The task
Go line by line through the data and copy those with the word "append".

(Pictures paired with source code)
══════

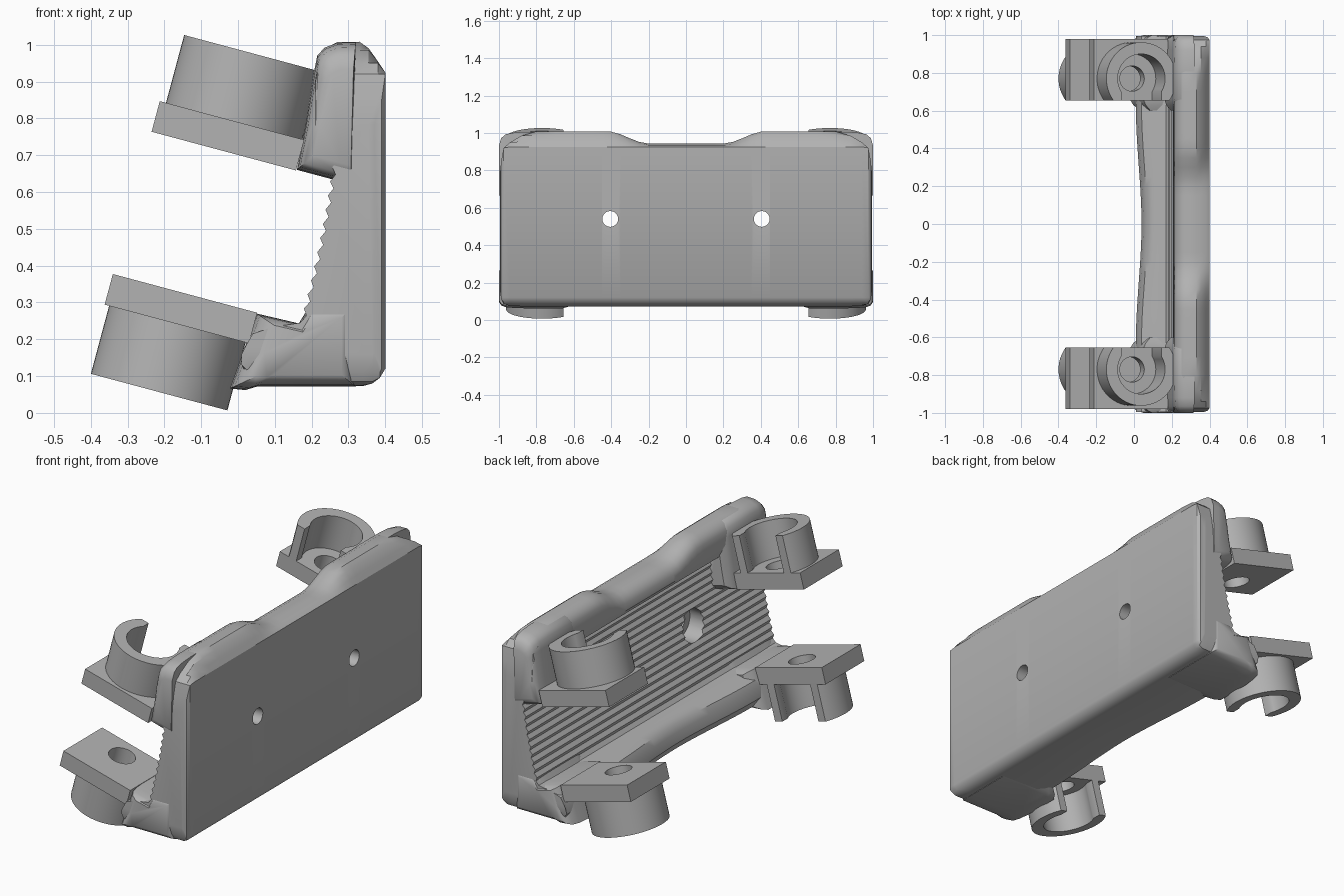
import bpy, bmesh
from math import sin, cos, radians, pi
from mathutils import Vector, Matrix

if "Cube" in bpy.data.objects:
    bpy.data.objects.remove(bpy.data.objects["Cube"])

GREY = (0.45, 0.45, 0.45, 1)
grey = bpy.data.materials.new("plain grey")
grey.use_nodes = True
grey.diffuse_color = GREY
grey.node_tree.nodes["Principled BSDF"].inputs["Base Color"].default_value = GREY

TILT = radians(15)
U = Vector((cos(TILT), 0, -sin(TILT)))   # along a tilted plate
W = Vector((sin(TILT), 0, cos(TILT)))    # along a clip axis
V = Vector((0, 1, 0))
CLIP_Y = 0.77


def loft(name, sections):
    """Closed solid through rings of equal point count."""
    bm = bmesh.new()
    rings = [[bm.verts.new(p) for p in s] for s in sections]
    for a, b in zip(rings, rings[1:]):
        for i in range(len(a)):
            j = (i + 1) % len(a)
            bm.faces.new((a[i], a[j], b[j], b[i]))
    bm.faces.new(rings[0])
    bm.faces.new(rings[-1])
    bmesh.ops.recalc_face_normals(bm, faces=bm.faces)
    mesh = bpy.data.meshes.new(name)
    bm.to_mesh(mesh)
    bm.free()
    mesh.materials.append(grey)
    ob = bpy.data.objects.new(name, mesh)
    bpy.context.collection.objects.link(ob)
    return ob


def rod(name, centre, axis, r, length):
    """Cutter cylinder."""
    u = axis.orthogonal().normalized()
    v = axis.cross(u)
    ring = [u * r * cos(k * pi / 20) + v * r * sin(k * pi / 20) for k in range(40)]
    return loft(name, [[centre + p + axis * s * length / 2 for p in ring] for s in (-1, 1)])


def cut(ob, cutter):
    mod = ob.modifiers.new("hole", "BOOLEAN")
    mod.object, mod.solver = cutter, "EXACT"
    apply(ob, mod)
    bpy.data.objects.remove(cutter)


def apply(ob, mod):
    bpy.context.view_layer.objects.active = ob
    bpy.ops.object.modifier_apply(modifier=mod.name)


def finish(ob, mirror=True, angle=32):
    if mirror:
        mod = ob.modifiers.new("mirror", "MIRROR")
        mod.use_axis = (False, True, False)
        mod.use_mirror_merge = False
        apply(ob, mod)
    bpy.ops.object.select_all(action="DESELECT")
    ob.select_set(True)
    bpy.context.view_layer.objects.active = ob
    bpy.ops.object.shade_smooth_by_angle(angle=radians(angle))


def smooth(a, b, t):
    t = min(max((t - a) / (b - a), 0), 1)
    return t * t * (3 - 2 * t)


def squeeze(pts, y, lo, hi, back=0.4):
    """Place a profile at y, limited in height and depth to round the ends."""
    return [Vector((min(x, back), y, min(max(z, lo), hi))) for x, z in pts]


# Main body: L-shaped profile with a ribbed, curved inner wall
def body_profile(y):
    a = abs(y)
    rise = 0.065 * smooth(0.2, 0.42, a)
    lip = 0.04 - 0.03 * smooth(0, 0.62, a)
    pts = [(0.4, 0.12), (0.385, 0.095), (0.365, 0.08), (0.34, 0.073), (0.1, 0.075),
           (lip + 0.02, 0.09), (lip, 0.13), (lip + 0.01, 0.18), (lip + 0.03, 0.215),
           (0.1, 0.235), (0.14, 0.24)]
    ribs = 15
    for k in range(2 * ribs + 1):
        t = k / (2 * ribs)
        x = 0.175 + 0.155 * t - 0.05 * t * t
        pts.append((x + (0.006 if k % 2 else -0.006), 0.245 + 0.575 * t))
    pts += [(0.225, 0.835), (0.21, 0.86 + rise / 2), (0.215, 0.895 + rise), (0.235, 0.925 + rise),
            (0.27, 0.942 + rise), (0.33, 0.943 + rise), (0.355, 0.938 + rise * 0.8),
            (0.38, 0.935 + rise * 0.3), (0.4, 0.925)]
    return pts


ends = [(0.8, 0.07, 1.1, 0.4), (0.88, 0.07, 0.985, 0.4), (0.94, 0.075, 0.95, 0.4),
        (0.975, 0.085, 0.92, 0.4), (0.988, 0.11, 0.85, 0.39), (0.995, 0.16, 0.78, 0.37)]
stations = [(k * 0.05, 0.07, 1.1, 0.4) for k in range(15)] + ends
stations = [(-y, a, b, c) for y, a, b, c in reversed(stations[1:])] + stations
body = loft("bracket_body", [squeeze(body_profile(y), y, a, b, c) for y, a, b, c in stations])

# Countersunk screw holes
X = Vector((1, 0, 0))
for side in (-1, 1):
    y = side * 0.405
    cut(body, rod("screw_hole", Vector((0.3, y, 0.54)), X, 0.042, 0.5))
    cut(body, rod("screw_recess", Vector((0.22, y, 0.54)), X, 0.085, 0.2))
finish(body, mirror=False)

# Four arms that carry the clips
lower = [(0.32, 0.071), (0.05, 0.071), (0.02, 0.062), (-0.022, 0.066), (0.012, 0.16), (0.05, 0.27),
         (0.165, 0.243), (0.2, 0.3), (0.32, 0.3)]
upper = [(0.31, 0.62), (0.265, 0.632), (0.16, 0.66), (0.183, 0.78), (0.207, 0.93), (0.215, 0.97),
         (0.235, 0.992), (0.27, 1.005), (0.32, 1.006)]
for name, prof, mid, top in (("lower_arm", lower, (0.2, 0.17), 1), ("upper_arm", upper, (0.3, 0.78), 0.99)):
    rows = []
    for y, s in ((0.6, 0.75), (0.63, 0.92), (0.66, 1), (0.85, 1), (0.92, 0.98),
                 (0.965, 0.94), (0.988, 0.85), (1.0, 0.68)):
        rows.append([Vector((mid[0] + (x - mid[0]) * s, y, mid[1] + (z - mid[1]) * s)) for x, z in prof])
    finish(loft(name + "s", rows), angle=40)


# Open clip rings on drilled plates
def arc(r, a, b, n):
    return [(r * cos(radians(a + (b - a) * k / n)), r * sin(radians(a + (b - a) * k / n)))
            for k in range(n + 1)]


FLAT = -0.115
c_shape = arc(0.192, -37, 217, 40) + [(-0.11, FLAT)] + arc(0.13, 212, -32, 32) + [(0.11, FLAT)]
for level, plate, base, way in (("upper", (-0.0275, 0.7525), (-0.01, 0.793), 1),
                                ("lower", (-0.155, 0.283), (-0.165, 0.24), -1)):
    centre = Vector((plate[0], 0.8175, plate[1]))
    corners = [U * a * 0.203 + V * b * 0.1625 for a, b in ((-1, -1), (1, -1), (1, 1), (-1, 1))]
    ob = loft(level + "_clip_plates", [[centre + p + W * h for p in corners] for h in (-0.043, 0.043)])
    foot = Vector((base[0], CLIP_Y, base[1]))
    cut(ob, rod("plate_hole", foot, W, 0.067, 0.4))
    finish(ob)
    ring = [foot + U * a + V * b for a, b in c_shape]
    finish(loft(level + "_clip_rings", [[p + W * way * h for p in ring] for h in (-0.005, 0.19)]))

══════

Result
    mesh.materials.append(grey)
        pts.append((x + (0.006 if k % 2 else -0.006), 0.245 + 0.575 * t))
        rows.append([Vector((mid[0] + (x - mid[0]) * s, y, mid[1] + (z - mid[1]) * s)) for x, z in prof])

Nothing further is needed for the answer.